14.
Beydoun MA, Boueiz A, Shroff MR, Beydoun HA, Wang Y, Zonderman AB. Associations among 25-hydroxyvitamin D, diet quality, and metabolic disturbance differ by adiposity in adults in the United States. J Clin Endocrinol Metab 2010;95:3814-27.  Back to cited text no. 14
    
15.
Almazroea AH. Is Vitamin D deficiency a cause or result of childhood obesity? Saudi J Health Sci 2016;5:1-5.  Back to cited text no. 15
  [Full text]  
16.
Drincic AT, Armas LA, Van Diest EE, Heaney RP. Volumetric dilution, rather than sequestration best explains the low Vitamin D status of obesity. Obesity (Silver Spring) 2012;20:1444-8.  Back to cited text no. 16
    
17.
Haussler MR, Whitfield GK, Kaneko I, Haussler CA, Hsieh D, Hsieh JC, et al. Molecular mechanisms of Vitamin D action. Calcif Tissue Int 2013;92:77-98.  Back to cited text no. 17
    
18.
Wang Y, Zhu J, DeLuca HF. Where is the Vitamin D receptor? Arch Biochem Biophys 2012;523:123-33.  Back to cited text no. 18
    
19.
Ding C, Gao D, Wilding J, Trayhurn P, Bing C. Vitamin D signalling in adipose tissue. Br J Nutr 2012;108:1915-23.  Back to cited text no. 19
    
20.
Wortsman J, Matsuoka LY, Chen TC, Lu Z, Holick MF. Decreased bioavailability of Vitamin D in obesity. Am J Clin Nutr 2000;72:690-3.  Back to cited text no. 20
    
21.
Lenders CM, Feldman HA, Von Scheven E, Merewood A, Sweeney C, Wilson DM, et al. Relation of body fat indexes to Vitamin D status and deficiency among obese adolescents. Am J Clin Nutr 2009;90:459-67.  Back to cited text no. 21
    
22.
Reinehr T, de Sousa G, Alexy U, Kersting M, Andler W. Vitamin D status and parathyroid hormone in obese children before and after weight loss. Eur J Endocrinol 2007;157:225-32.  Back to cited text no. 22
    
23.
Coupaye M, Breuil MC, Rivière P, Castel B, Bogard C, Dupré T, et al. Serum Vitamin D increases with weight loss in obese subjects 6 months after Roux-en-Y gastric bypass. Obes Surg 2013;23:486-93.  Back to cited text no. 23
    
24.
Kong J, Li YC. Molecular mechanism of 1,25-dihydroxyvitamin D3 inhibition of adipogenesis in 3T3-L1 cells. Am J Physiol Endocrinol Metab 2006;290:E916-24.  Back to cited text no. 24
    
25.
Sergeev IN. 1,25-Dihydroxyvitamin D3 induces Ca2+-mediated apoptosis in adipocytes via activation of calpain and caspase-12. Biochem Biophys Res Commun 2009;384:18-21.  Back to cited text no. 25
    


    Figures

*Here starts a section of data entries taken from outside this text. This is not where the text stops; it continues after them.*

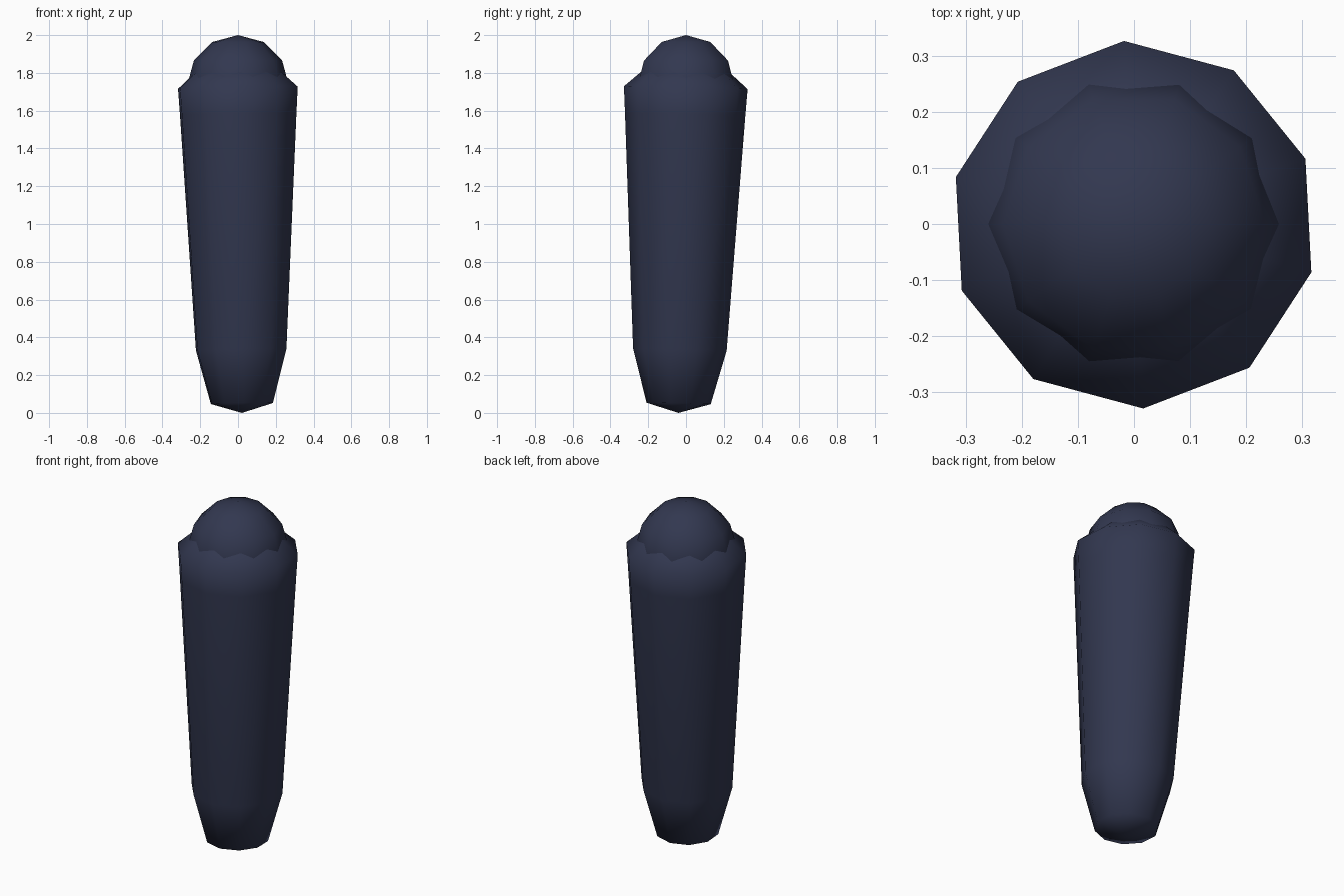
import bpy, bmesh
from math import radians, sin, cos
from mathutils import Vector

if "Cube" in bpy.data.objects:
    bpy.data.objects.remove(bpy.data.objects["Cube"])

SIDES = 10

mat = bpy.data.materials.new("dark_navy")
mat.diffuse_color = (0.032, 0.039, 0.08, 1)
mat.use_nodes = True
mat.node_tree.nodes["Principled BSDF"].inputs["Base Color"].default_value = mat.diffuse_color


def lathe(name, profile, base, axis, start_deg):
    """Spin (radius, distance) points round a leaning axis; zero radius is a pole."""
    axis = Vector(axis).normalized()
    turn = Vector((0, 0, 1)).rotation_difference(axis)
    bm = bmesh.new()
    rings = []
    for r, h in profile:
        count = SIDES if r else 1
        ring = []
        for i in range(count):
            a = radians(start_deg + 360 * i / SIDES)
            ring.append(bm.verts.new(Vector(base) + turn @ Vector((r * cos(a), r * sin(a), h))))
        rings.append(ring)
    for lo, hi in zip(rings, rings[1:]):
        for i in range(SIDES):
            j = (i + 1) % SIDES
            if len(lo) == 1:
                bm.faces.new((lo[0], hi[j], hi[i]))
            elif len(hi) == 1:
                bm.faces.new((lo[i], lo[j], hi[0]))
            else:
                bm.faces.new((lo[i], lo[j], hi[j], hi[i]))
    bmesh.ops.recalc_face_normals(bm, faces=bm.faces)
    for f in bm.faces:
        f.smooth = True
    mesh = bpy.data.meshes.new(name)
    bm.to_mesh(mesh)
    bm.free()
    mesh.materials.append(mat)
    obj = bpy.data.objects.new(name, mesh)
    bpy.context.collection.objects.link(obj)
    return obj


# Tapered, slightly leaning body with rounded ends
lathe("tapered_body",
      [(0, 0), (0.17, 0.05), (0.248, 0.335), (0.319, 1.58), (0.328, 1.722),
       (0.2, 1.835), (0, 1.87)],
      base=(0.021, -0.04, 0), axis=(-0.0126, 0.0225, 1), start_deg=21)

# Round head: ten-sided ball sunk into the top of the body
R = 0.27
ball = [(0 if k in (0, 6) else R * sin(radians(30 * k)), -R * cos(radians(30 * k)))
        for k in range(7)]
lathe("round_head", ball, base=(0, 0, 1.73), axis=(0, 0, 1), start_deg=0)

  [Figure 1]
 
 
    Tables

  [Table 1], [Table 2]



 

Top
 
 
  Search
 
Similar in PUBMED
   Search Pubmed for
   Search in Google Scholar for
 Related articles
Access Statistics
Email Alert *
Add to My List *
* Registration required (free)

 
  In this article
Abstract
Introduction
Methods
Results
Discussion
Conclusion
References
Article Figures
Article Tables

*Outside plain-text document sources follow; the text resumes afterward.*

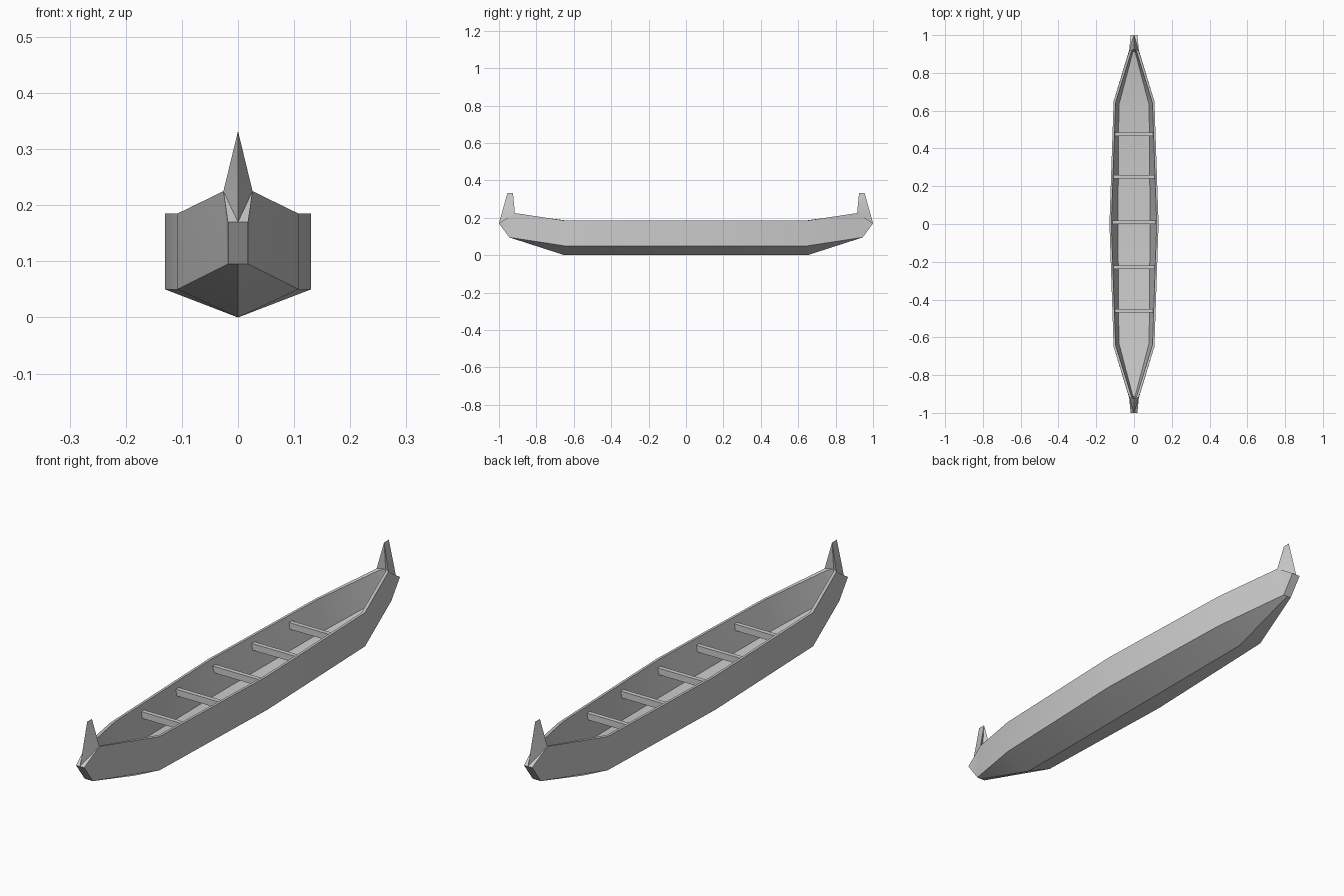
import bpy, bmesh, math

cube = bpy.data.objects.get("Cube")
if cube:
    bpy.data.objects.remove(cube)

grey = bpy.data.materials.new("plain_grey")
grey.use_nodes = True
colour = (0.6, 0.6, 0.6, 1)
grey.diffuse_color = colour
grey.node_tree.nodes["Principled BSDF"].inputs["Base Color"].default_value = colour


def quarter_mesh(name, points, faces):
    """Build one quarter of a part and mirror it over x and y."""
    bm = bmesh.new()
    for sx in (1, -1):
        for sy in (1, -1):
            v = {k: bm.verts.new((sx * x, sy * y, z)) for k, (x, y, z) in points.items()}
            for f in faces:
                bm.faces.new([v[k] for k in f.split()])
    bmesh.ops.remove_doubles(bm, verts=bm.verts, dist=1e-5)
    bmesh.ops.recalc_face_normals(bm, faces=bm.faces)
    mesh = bpy.data.meshes.new(name)
    bm.to_mesh(mesh)
    bm.free()
    mesh.materials.append(grey)
    obj = bpy.data.objects.new(name, mesh)
    bpy.context.collection.objects.link(obj)
    return obj


# Hull stations: keel, chine, rim, inner rim, floor edge, floor middle
pts = {
    "K0": (0, 0, 0), "C0": (.13, 0, .05), "R0": (.13, 0, .185),
    "I0": (.12, 0, .185), "F0": (.085, 0, .06), "G0": (0, 0, .06),
    "K1": (0, .65, 0), "C1": (.108, .65, .05), "R1": (.108, .65, .185),
    "I1": (.098, .64, .185), "F1": (.08, .63, .06), "G1": (0, .63, .06),
    "K2": (0, .945, .095), "C2": (.018, .945, .095), "R2": (.026, .915, .225),
    "I2": (.014, .912, .222), "F2": (.006, .91, .11), "G2": (0, .915, .11),
    # Stem and upright horn
    "S": (.018, 1, .17), "M": (0, 1, .17),
    "T": (0, .955, .332), "B": (0, .925, .332), "H": (0, .935, .222),
}
faces = []
for a, b in ("01", "12"):
    for p, q in zip("KCRIF", "CRIFG"):
        faces.append(f"{p}{a} {q}{a} {q}{b} {p}{b}")
faces += ["C2 S R2", "K2 C2 S M", "R2 S M", "R2 M T", "R2 T B",
          "R2 B H", "R2 H I2", "I2 H G2 F2"]
hull = quarter_mesh("hull", pts, faces)
bpy.context.view_layer.objects.active = hull
hull.select_set(True)
bpy.ops.object.shade_smooth_by_angle(angle=math.radians(30))

# Cross benches spanning the inner walls
for i, y in enumerate((-.46, -.23, .01, .25, .475)):
    half = .117 - .022 * abs(y) / .65
    bpy.ops.mesh.primitive_cube_add(size=1, location=(0, y, .147))
    bench = bpy.context.object
    bench.name = f"cross_bench_{i + 1}"
    bench.scale = (2 * half, .018, .026)
    bench.data.materials.append(grey)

 Article Access Statistics
    Viewed50    
    Printed1    
    Emailed0    
    PDF Downloaded13    
    Comments [Add]    

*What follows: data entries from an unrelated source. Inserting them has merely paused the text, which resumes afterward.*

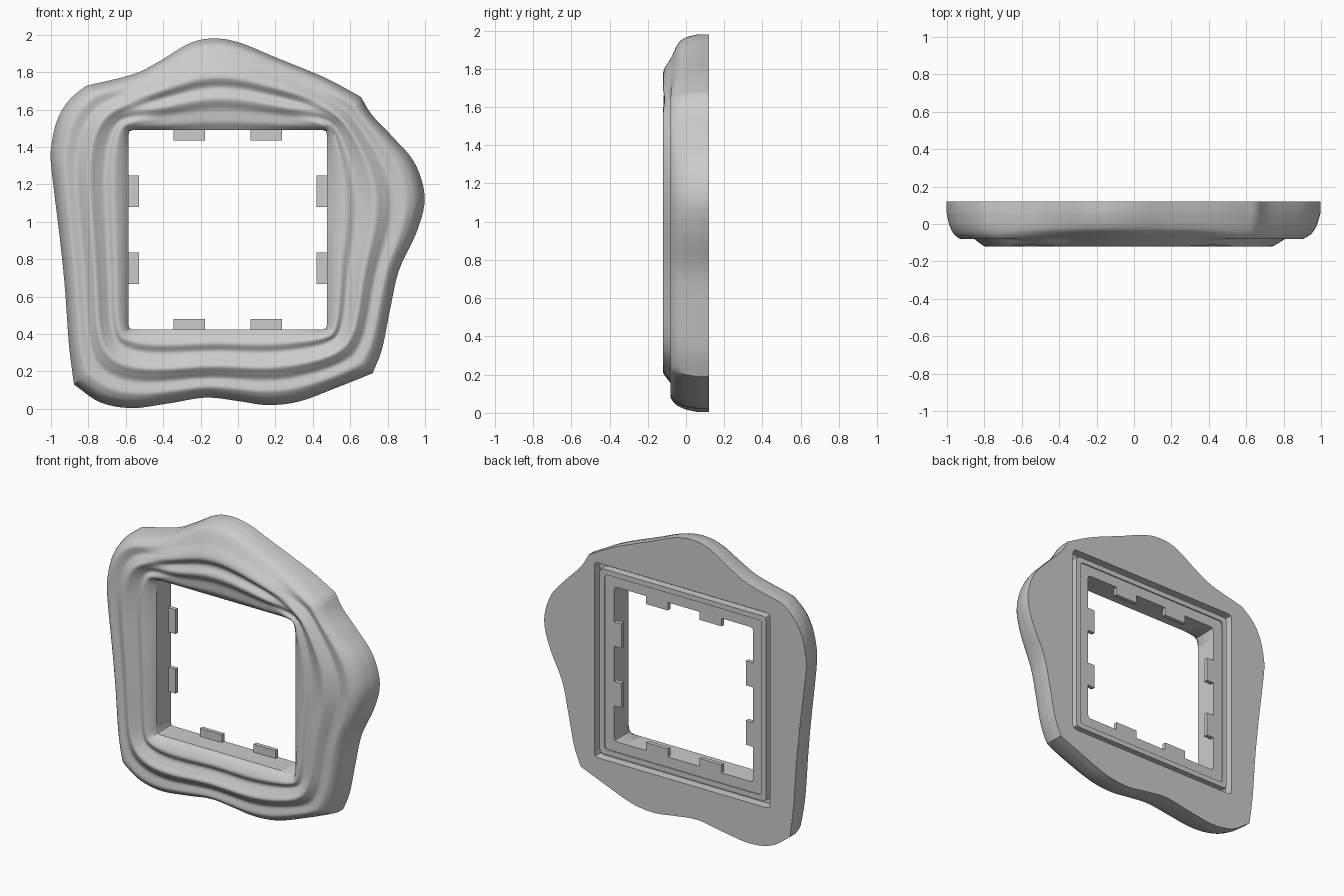
import bpy, bmesh, math
from mathutils import Vector

if "Cube" in bpy.data.objects:
    bpy.data.objects.remove(bpy.data.objects["Cube"])

N = 48                                  # samples per side
CX, CZ, HX, HZ = -0.055, 0.957, 0.53, 0.5325   # opening centre and half size

# Wavy outline, one run per side between corners: top, right, bottom, left
SIDES = [
    [(-.813, 1.726), (-.556, 1.79), (-.417, 1.86), (-.257, 1.955), (-.128, 1.98), (.01, 1.957),
     (.198, 1.88), (.465, 1.77), (.658, 1.667)],
    [(.658, 1.667), (.717, 1.57), (.84, 1.44), (.947, 1.31), (.998, 1.13), (.957, .95),
     (.861, .741), (.813, .53), (.77, .32), (.72, .19)],
    [(.72, .19), (.545, .12), (.33, .04), (.16, .02), (.01, .04), (-.17, .06), (-.364, .03),
     (-.567, .004), (-.738, .035), (-.877, .13)],
    [(-.877, .13), (-.904, .345), (-.925, .64), (-.952, .907), (-.997, 1.28), (-1.0, 1.39),
     (-.968, 1.54), (-.904, 1.65), (-.813, 1.726)],
]
# Front relief from the opening (0) to the rim (1): (position, y)
RELIEF = [(0, -.05), (.1, -.085), (.2, -.102), (.31, -.082), (.42, -.1), (.52, -.12),
          (.6, -.1), (.7, -.074), (.82, -.081), (.9, -.06), (.96, -.015), (1, .06)]
RELIEF_TOP = [(0, -.05), (.1, -.08), (.22, -.086), (.36, -.117), (.48, -.092), (.6, -.12),
              (.78, -.076), (.93, -.034), (.97, 0), (1, .06)]


def spline(pts, count):
    """Catmull-Rom through pts, resampled evenly by length, last point left out."""
    p = [Vector(q) for q in pts]
    p = [2 * p[0] - p[1]] + p + [2 * p[-1] - p[-2]]
    dense = []
    for i in range(1, len(p) - 2):
        a, b, c, d = p[i - 1:i + 3]
        for k in range(20):
            t = k / 20
            dense.append(.5 * (2 * b + (c - a) * t + (2 * a - 5 * b + 4 * c - d) * t * t
                               + (3 * b - a - 3 * c + d) * t ** 3))
    dense.append(p[-2])
    run = [0]
    for a, b in zip(dense, dense[1:]):
        run.append(run[-1] + (b - a).length)
    out, j = [], 0
    for k in range(count):
        s = run[-1] * k / count
        while run[j + 1] < s:
            j += 1
        out.append(dense[j].lerp(dense[j + 1], (s - run[j]) / (run[j + 1] - run[j])))
    return out


def height(pts, t):
    """Smooth curve through pts without overshoot."""
    sec = [(b[1] - a[1]) / (b[0] - a[0]) for a, b in zip(pts, pts[1:])]
    tan = [sec[0]] + [0 if a * b <= 0 else 2 * a * b / (a + b)
                      for a, b in zip(sec, sec[1:])] + [sec[-1]]
    i = max(k for k in range(len(sec)) if t >= pts[k][0])
    h = pts[i + 1][0] - pts[i][0]
    u = (t - pts[i][0]) / h
    return ((2 * u**3 - 3 * u**2 + 1) * pts[i][1] + (u**3 - 2 * u**2 + u) * h * tan[i]
            + (3 * u**2 - 2 * u**3) * pts[i + 1][1] + (u**3 - u**2) * h * tan[i + 1])


def smooth_ring(ring, times):
    for _ in range(times):
        ring = [(ring[i - 1] + 2 * ring[i] + ring[(i + 1) % len(ring)]) / 4
                for i in range(len(ring))]
    return ring


def rect_ring(grow):
    x, z = HX + grow, HZ + grow
    c = [Vector((CX + sx * x, CZ + sz * z)) for sx, sz in ((-1, 1), (1, 1), (1, -1), (-1, -1))]
    ring = [c[i].lerp(c[(i + 1) % 4], k / N) for i in range(4) for k in range(N)]
    return smooth_ring(ring, 1)


outer = [p for side in SIDES for p in spline(side, N)]
hole = rect_ring(0)
rings = []

# Rippled front, from the opening out to the rim
STEPS = 56
for s in range(STEPS + 1):
    t = 1 - (1 - s / STEPS) ** 1.3
    flat = [a.lerp(b, t) for a, b in zip(hole, outer)]
    soft = smooth_ring(flat, 30)
    ring = []
    for i, (a, b) in enumerate(zip(flat, soft)):
        p = a.lerp(b, math.sin(math.pi * t))
        u = (i % N) / N
        w = min(1, 4 * min(u, 1 - u)) if i < N else 0
        w = w * w * (3 - 2 * w)
        y = (1 - w) * height(RELIEF, t) + w * height(RELIEF_TOP, t)
        ring.append((p.x, y, p.y))
    rings.append(ring)

# Side wall, flat back, seal groove and stepped lip
rings.append([(p.x, .12, p.y) for p in outer])
for grow, y in ((.14, .12), (.14, .06), (.105, .06), (.105, .112), (.07, .112), (.07, .104), (0, .104)):
    rings.append([(p.x, y, p.y) for p in rect_ring(grow)])

bm = bmesh.new()
vs = [[bm.verts.new(c) for c in ring] for ring in rings]
for r, a in enumerate(vs):
    b = vs[(r + 1) % len(vs)]
    for i in range(len(a)):
        j = (i + 1) % len(a)
        bm.faces.new((a[i], a[j], b[j], b[i]))
bmesh.ops.recalc_face_normals(bm, faces=bm.faces[:])
mesh = bpy.data.meshes.new("wavy_frame")
bm.to_mesh(mesh)
bm.free()
frame = bpy.data.objects.new("wavy_frame", mesh)
bpy.context.collection.objects.link(frame)
bpy.context.view_layer.objects.active = frame
frame.select_set(True)
bpy.ops.object.shade_smooth_by_angle(angle=math.radians(35))


# Retaining tabs, two on each side of the opening
def tab(x, z, sx, sz):
    bpy.ops.mesh.primitive_cube_add(size=1, location=(x, .09, z))
    ob = bpy.context.object
    ob.name = "retaining_tab"
    ob.scale = (sx, .028, sz)


for side in (-1, 1):
    for off in (-.205, .205):
        tab(CX + off, CZ + side * (HZ - .0275), .168, .055)
        tab(CX + side * (HX - .0275), CZ + off, .055, .168)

Recommend this journal


[TAG2]
[TAG3]
[TAG4]